For the duration of the 2020-2021 academic year, ONEcomposer will spotlight the life and works of Florence Price (1887-1953). Her legacy bridges the rural and the urban, reflecting her bifurcated experience, and unapologetically forging new relationships between classical idioms and the music of rural black culture. Syncopated rhythms, pentatonic melodies, and direct quotations of oral tradition material are woven into classical forms. In celebrating Price’s legacy, ONEcomposer hopes that we too will examine the rich spectrum of rural and urban Black music histories. We will tell her story, and reflect her goals by bringing great music and scholarship to large audiences, both traditional and non-traditional.

Price became the first Black woman to have a symphony played by a major American orchestra when the Chicago Symphony Orchestra premiered her Symphony in E minor in 1933. Price dreamed of gaining an audience with the great orchestras of the east coast, and her frustration with limitations of race and gender are documented in correspondence. Following the recent rediscovery of the original manuscripts of the Price Piano Concerto in One Movement, ONEcomposer will collaborate with the Philadelphia Orchestra, led by maestro Yannick Nezet-Seguin with ONEcomposer keynote artist Michelle Cann at the piano. This will mark the East Coast premiere and the first performance of the work since Price’s death. We will gain access to the musical minds that bring the score to life through a series of “behind the scenes” interviews, as we offer free and reduced-cost access to ONEcomposer participants and community partner organizations in the Ithaca area.

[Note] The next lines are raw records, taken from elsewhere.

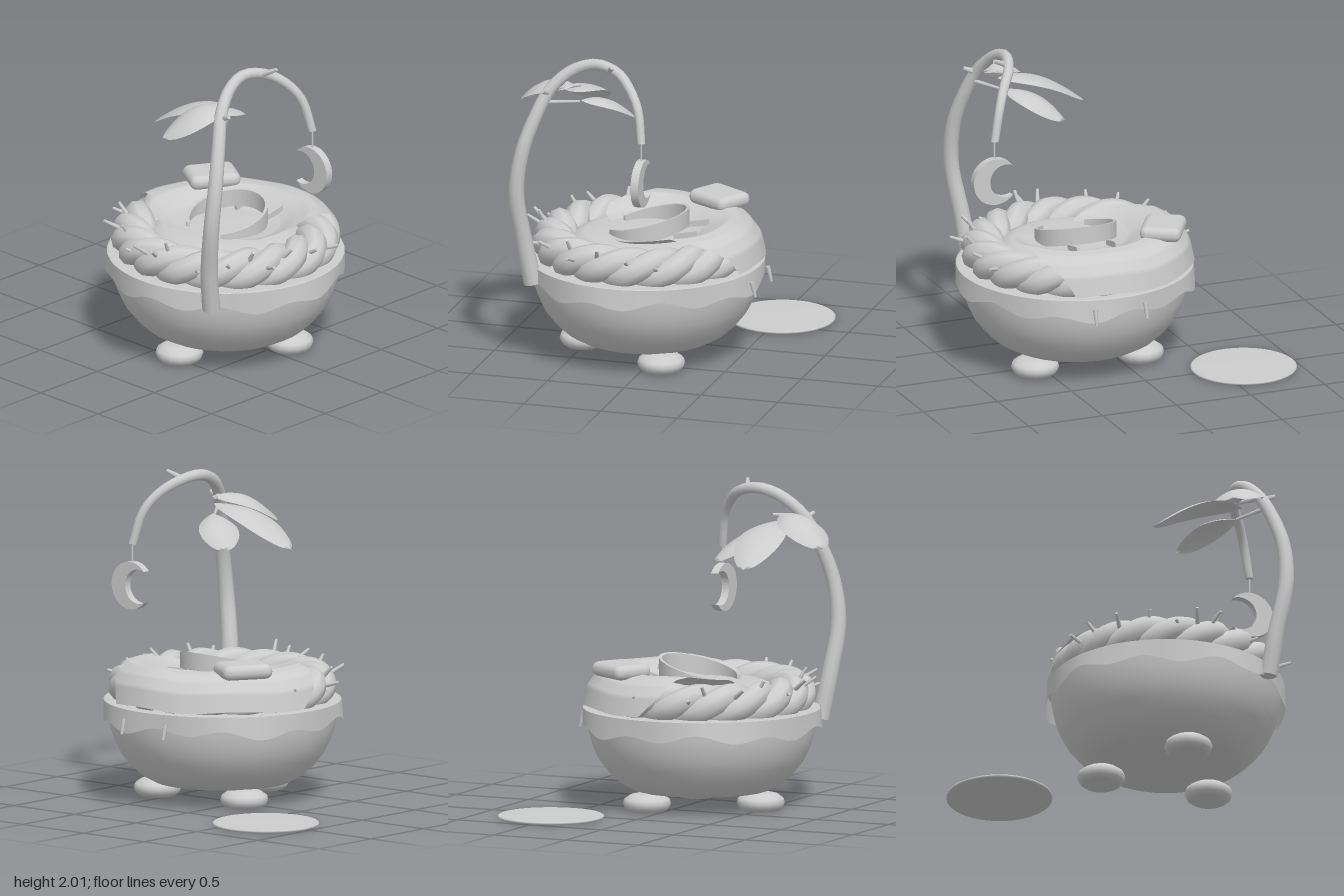
import * as THREE from 'three';
import { RoundedBoxGeometry } from 'three/addons/geometries/RoundedBoxGeometry.js';
import { ParametricGeometry } from 'three/addons/geometries/ParametricGeometry.js';

const V = (x, y, z) => new THREE.Vector3(x, y, z);
const CX = 0.227, CZ = 0.093; // centre of the bowl

export function createModel() {
  const model = new THREE.Group();
  const clay = new THREE.MeshStandardMaterial({ color: 0xcccccc, side: THREE.DoubleSide });
  clay.name = 'pale grey';

  const add = (name, geometry, x = 0, y = 0, z = 0) => {
    const mesh = new THREE.Mesh(geometry, clay);
    mesh.name = name;
    mesh.position.set(x, y, z);
    model.add(mesh);
    return mesh;
  };
  const lathe = (pts, n) => new THREE.LatheGeometry(pts.map(p => new THREE.Vector2(p[0], p[1])), n);
  // Thorn: a tapered twig from a point along a direction
  const thorn = (name, at, dir, length, radius) => {
    const d = dir.clone().normalize();
    const mesh = add(name, new THREE.CylinderGeometry(radius * 0.6, radius, length, 6));
    mesh.quaternion.setFromUnitVectors(V(0, 1, 0), d);
    mesh.position.copy(at).addScaledVector(d, length / 2);
  };

  // Bowl with a flat shelf inside its rim
  const bowlProfile = [[0, 0.11], [0.43, 0.112], [0.51, 0.155], [0.575, 0.215], [0.635, 0.29], [0.67, 0.36],
    [0.695, 0.43], [0.712, 0.51], [0.722, 0.6]];
  add('bowl', lathe(bowlProfile, 36), CX, 0, CZ);
  add('rim', lathe([[0.742, 0.622], [0.728, 0.63], [0, 0.63]], 36), CX, 0, CZ);

  // Collar with a wavy hem hanging from the rim
  add('wavyCollar', new ParametricGeometry((u, v, p) => {
    const a = u * Math.PI * 2;
    const hem = 0.508 + 0.022 * Math.sin(a * 10 + 0.6) + 0.012 * Math.sin(a * 4);
    const r = 0.742 + v * (0.004 + 0.008 * Math.sin(a * 5));
    p.set(r * Math.sin(a), 0.625 + (hem - 0.625) * v, r * Math.cos(a));
  }, 108, 4), CX, 0, CZ);

  // Three squashed feet with flat soles
  const footProfile = [[0, 0], [0.11, 0], [0.138, 0.02], [0.15, 0.05], [0.142, 0.078], [0.105, 0.104], [0.06, 0.114], [0, 0.116]];
  for (let i = 0; i < 3; i++) {
    const a = i * Math.PI * 2 / 3;
    add('foot', lathe(footProfile, 16), CX + 0.41 * Math.sin(a), 0, CZ + 0.41 * Math.cos(a));
  }

  // Twisted wreath of three strands
  class Strand extends THREE.Curve {
    constructor(phase) { super(); this.phase = phase; }
    getPoint(t, target = V(0, 0, 0)) {
      const a = t * Math.PI * 2, twist = 6 * a + this.phase;
      const r = 0.572 + 0.066 * Math.cos(twist);
      return target.set(r * Math.sin(a), 0.715 + 0.055 * Math.sin(twist), r * Math.cos(a));
    }
  }
  for (let k = 0; k < 3; k++) {
    add('wreathStrand', new THREE.TubeGeometry(new Strand(k * Math.PI * 2 / 3), 150, 0.08, 9, true), CX, 0, CZ);
  }

  // Twigs sticking out of the wreath: angle from the front, tilt upward, sideways lean, length (degrees)
  const twigs = [[-100, 20, 0, 0.08], [-71, 15, 5, 0.12], [-62, 45, -20, 0.1], [-46, 30, 15, 0.13], [-30, 55, 20, 0.09],
    [-12, 20, -30, 0.08], [-2, 35, -20, 0.14], [4, 35, 20, 0.14], [10, 60, 10, 0.12], [28, 15, 30, 0.09],
    [47, 30, -15, 0.13], [58, 55, 20, 0.09], [66, 20, 10, 0.13], [78, 45, 30, 0.1], [97, 30, -10, 0.09], [111, 15, 15, 0.1]];
  for (const [angle, tilt, lean, length] of twigs) {
    const [a, t, l] = [angle, tilt, angle + lean].map(THREE.MathUtils.degToRad);
    const along = b => V(Math.sin(b) * Math.cos(t), Math.sin(t), Math.cos(b) * Math.cos(t));
    const at = V(CX + 0.572 * Math.sin(a), 0.715, CZ + 0.572 * Math.cos(a)).addScaledVector(along(a), 0.09);
    thorn('wreathThorn', at, along(l), length, 0.016);
  }
  // Two twigs hanging over the back rim
  for (const x of [0.06, 0.4]) thorn('rimThorn', V(x, 0.57, -0.645), V(0, -1, -0.25), 0.1, 0.016);

  // Cushion in the middle
  add('cushion', lathe([[0.5, 0.7], [0.46, 0.755], [0.38, 0.785], [0.25, 0.79], [0, 0.79]], 32), CX, 0, CZ);

  // Blanket over the back of the wreath; rows are [radius, height, left angle, right angle] from the back
  const rows = [[0.745, 0.65, -84, 22], [0.722, 0.755, -93, 27], [0.67, 0.825, -97, 36], [0.6, 0.868, -101, 47],
    [0.52, 0.88, -107, 57], [0.44, 0.85, -138, 82], [0.36, 0.81, -152, 104], [0.27, 0.795, -160, 120]];
  const blanket = new ParametricGeometry((u, v, p) => {
    const s = v * (rows.length - 1), i = Math.min(Math.floor(s), rows.length - 2), f = s - i;
    const [r, y, left, right] = rows[i].map((n, k) => n + (rows[i + 1][k] - n) * f);
    const a = THREE.MathUtils.degToRad(left + (right - left) * u);
    p.set(r * Math.sin(a), y + 0.008 * Math.sin(a * 7 + 1) * (1 - v), -r * Math.cos(a));
  }, 48, 21);
  add('blanket', blanket, CX, 0, CZ);

  // Open, tilted band standing in the middle
  const band = new THREE.Shape();
  const gap = 0.62, start = -Math.PI / 2 + gap, end = Math.PI * 1.5 - gap;
  band.absarc(0, 0, 0.255, start, end, false);
  band.absarc(0, 0, 0.235, end, start, true);
  const bandGeo = new THREE.ExtrudeGeometry(band, { depth: 0.11, bevelEnabled: false, curveSegments: 30 });
  bandGeo.rotateX(-Math.PI / 2);
  const bp = bandGeo.attributes.position;
  for (let i = 0; i < bp.count; i++) bp.setY(i, bp.getY(i) - 0.27 * bp.getZ(i));
  bandGeo.computeVertexNormals();
  add('band', bandGeo, CX, 0.765, 0.08);
  // Low folds of cloth behind the band
  for (const s of [-1, 1]) {
    add('bandFold', new THREE.BoxGeometry(0.02, 0.05, 0.15), CX + s * 0.13, 0.815, -0.2).rotation.x = 0.2;
  }

  // Pillow resting on the blanket
  add('pillow', new RoundedBoxGeometry(0.26, 0.095, 0.325, 2, 0.045), -0.228, 0.893, -0.242)
    .rotation.y = THREE.MathUtils.degToRad(-31);

  // Tapered stalk arching over the bowl
  const path = new THREE.CatmullRomCurve3([V(0.69, 0.53, 0.69), V(0.72, 0.8, 0.738), V(0.775, 1.13, 0.772),
    V(0.775, 1.4, 0.735), V(0.73, 1.62, 0.665), V(0.67, 1.8, 0.58), V(0.62, 1.92, 0.45), V(0.605, 1.965, 0.31),
    V(0.65, 1.935, 0.15), V(0.73, 1.85, 0.04), V(0.785, 1.74, -0.025), V(0.832, 1.55, -0.06)]);
  const N = 44, S = 10;
  const stalk = new THREE.TubeGeometry(path, N, 1, S, false);
  const sp = stalk.attributes.position, q = V(0, 0, 0);
  for (let i = 0; i <= N; i++) {
    const c = path.getPointAt(i / N), r = 0.058 - 0.032 * i / N;
    for (let j = 0; j <= S; j++) {
      const k = i * (S + 1) + j;
      q.fromBufferAttribute(sp, k).sub(c).multiplyScalar(r).add(c);
      sp.setXYZ(k, q.x, q.y, q.z);
    }
  }
  add('stalk', stalk);
  add('stalkFoot', new THREE.SphereGeometry(0.056, 10, 6), 0.69, 0.533, 0.69).scale.y = 0.2;
  add('stalkTip', new THREE.SphereGeometry(0.026, 10, 6), 0.832, 1.552, -0.06).scale.y = 0.3;
  thorn('stalkThorn', V(0.65, 1.95, 0.2), V(0.8, 0.4, -0.35), 0.11, 0.02);
  thorn('stalkThorn', V(0.69, 1.78, 0.59), V(0.9, 0.35, 0.2), 0.08, 0.022);
  thorn('leafStem', V(0.66, 1.8, 0.56), V(-0.1, 0.01, -0.15), 0.17, 0.017);
  thorn('leafStem', V(0.7, 1.72, 0.6), V(-0.14, -0.02, -0.2), 0.22, 0.014);

  // Three broad arched leaves with rounded tips
  const leaf = (base, tip, lift, half, droop) => add('leaf', new ParametricGeometry((u, v, p) => {
    const side = tip.clone().sub(base).cross(V(0, 1, 0)).normalize();
    const w = half * Math.pow(Math.sin(Math.PI * Math.pow(u, 1.1)), 0.65), t = v * 2 - 1;
    p.lerpVectors(base, tip, u).addScaledVector(side, w * t);
    p.y += lift * Math.sin(Math.PI * u) - droop * w * t * t;
  }, 16, 6));
  leaf(V(0.6, 1.77, 0.45), V(0, 1.535, 0.49), 0.08, 0.15, 0.25);
  leaf(V(0.58, 1.71, 0.41), V(0.265, 1.54, 0.16), 0.06, 0.125, 0.4);
  leaf(V(0.62, 1.81, 0.45), V(0.41, 1.64, 0.84), 0.08, 0.15, 0.45);

  // Crescent hanging on a string
  add('string', new THREE.CylinderGeometry(0.006, 0.006, 0.13, 6), 0.835, 1.495, -0.06);
  const moon = new THREE.Shape();
  const R = 0.15, r = 0.108, d = 0.068;
  const a = (d * d + R * R - r * r) / (2 * d), h = Math.sqrt(R * R - a * a);
  const outer = Math.atan2(h, -a), inner = Math.atan2(h, d - a);
  moon.absarc(0, 0, R, -outer, outer, false);
  moon.absarc(-d, 0, r, inner, -inner, true);
  add('crescent', new THREE.ExtrudeGeometry(moon, { depth: 0.05, bevelEnabled: false, curveSegments: 24 }),
    0.833, 1.29, -0.085);

  // Round mat on the ground with a softened edge
  add('mat', lathe([[0, 0], [0.325, 0], [0.332, 0.006], [0.332, 0.014], [0.322, 0.02], [0, 0.02]], 32), -0.655, 0, -0.52);

  return model;
}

Faculty Collaborators

  • Tamara Acosta, voice instructor at Cornell University, Ithaca College and Opus Ithaca School of Music
  • Stephen Spinelli, assistant director of choral programs at Cornell University